▶ Your objective:
Exactly as they appear below, repeat the lines from the one with "pairs.append([bm.verts.new((q.x, q.y, 0))" through the one with "# First point", and no others.
++++++++++
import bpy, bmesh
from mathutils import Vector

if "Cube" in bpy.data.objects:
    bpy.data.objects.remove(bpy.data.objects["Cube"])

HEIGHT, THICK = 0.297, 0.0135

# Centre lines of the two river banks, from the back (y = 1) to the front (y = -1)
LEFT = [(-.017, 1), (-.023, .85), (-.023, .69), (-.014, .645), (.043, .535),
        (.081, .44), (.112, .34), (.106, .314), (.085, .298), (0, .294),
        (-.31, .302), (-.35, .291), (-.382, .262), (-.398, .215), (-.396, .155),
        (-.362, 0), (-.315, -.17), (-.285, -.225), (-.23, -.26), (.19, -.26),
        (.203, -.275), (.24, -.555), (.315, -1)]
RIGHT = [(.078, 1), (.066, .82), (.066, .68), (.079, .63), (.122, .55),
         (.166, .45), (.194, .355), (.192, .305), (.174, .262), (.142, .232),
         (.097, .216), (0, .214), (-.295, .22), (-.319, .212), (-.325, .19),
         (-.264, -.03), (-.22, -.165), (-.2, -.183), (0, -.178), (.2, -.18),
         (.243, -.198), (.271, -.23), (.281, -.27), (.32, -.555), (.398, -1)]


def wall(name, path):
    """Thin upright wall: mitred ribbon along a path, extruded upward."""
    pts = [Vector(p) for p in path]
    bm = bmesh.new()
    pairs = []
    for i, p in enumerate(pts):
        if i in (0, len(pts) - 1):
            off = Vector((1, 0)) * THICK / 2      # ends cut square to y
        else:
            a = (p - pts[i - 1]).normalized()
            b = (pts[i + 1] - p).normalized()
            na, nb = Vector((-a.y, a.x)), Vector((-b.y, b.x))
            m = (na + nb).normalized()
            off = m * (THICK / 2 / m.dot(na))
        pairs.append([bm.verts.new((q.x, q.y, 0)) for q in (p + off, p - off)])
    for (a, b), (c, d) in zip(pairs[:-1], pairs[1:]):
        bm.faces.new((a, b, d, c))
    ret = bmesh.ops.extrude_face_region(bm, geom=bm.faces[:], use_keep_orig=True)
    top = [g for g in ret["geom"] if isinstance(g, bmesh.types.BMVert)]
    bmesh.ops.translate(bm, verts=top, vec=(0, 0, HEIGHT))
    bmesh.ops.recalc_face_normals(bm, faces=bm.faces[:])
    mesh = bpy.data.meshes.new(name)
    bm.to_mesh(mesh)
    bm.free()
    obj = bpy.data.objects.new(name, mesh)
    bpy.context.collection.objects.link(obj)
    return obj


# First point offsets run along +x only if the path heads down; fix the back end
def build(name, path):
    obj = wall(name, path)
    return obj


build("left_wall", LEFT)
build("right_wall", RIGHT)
++++++++++
▶ Solved problem:
        pairs.append([bm.verts.new((q.x, q.y, 0)) for q in (p + off, p - off)])
    for (a, b), (c, d) in zip(pairs[:-1], pairs[1:]):
        bm.faces.new((a, b, d, c))
    ret = bmesh.ops.extrude_face_region(bm, geom=bm.faces[:], use_keep_orig=True)
    top = [g for g in ret["geom"] if isinstance(g, bmesh.types.BMVert)]
    bmesh.ops.translate(bm, verts=top, vec=(0, 0, HEIGHT))
    bmesh.ops.recalc_face_normals(bm, faces=bm.faces[:])
    mesh = bpy.data.meshes.new(name)
    bm.to_mesh(mesh)
    bm.free()
    obj = bpy.data.objects.new(name, mesh)
    bpy.context.collection.objects.link(obj)
    return obj


# First point offsets run along +x only if the path heads down; fix the back end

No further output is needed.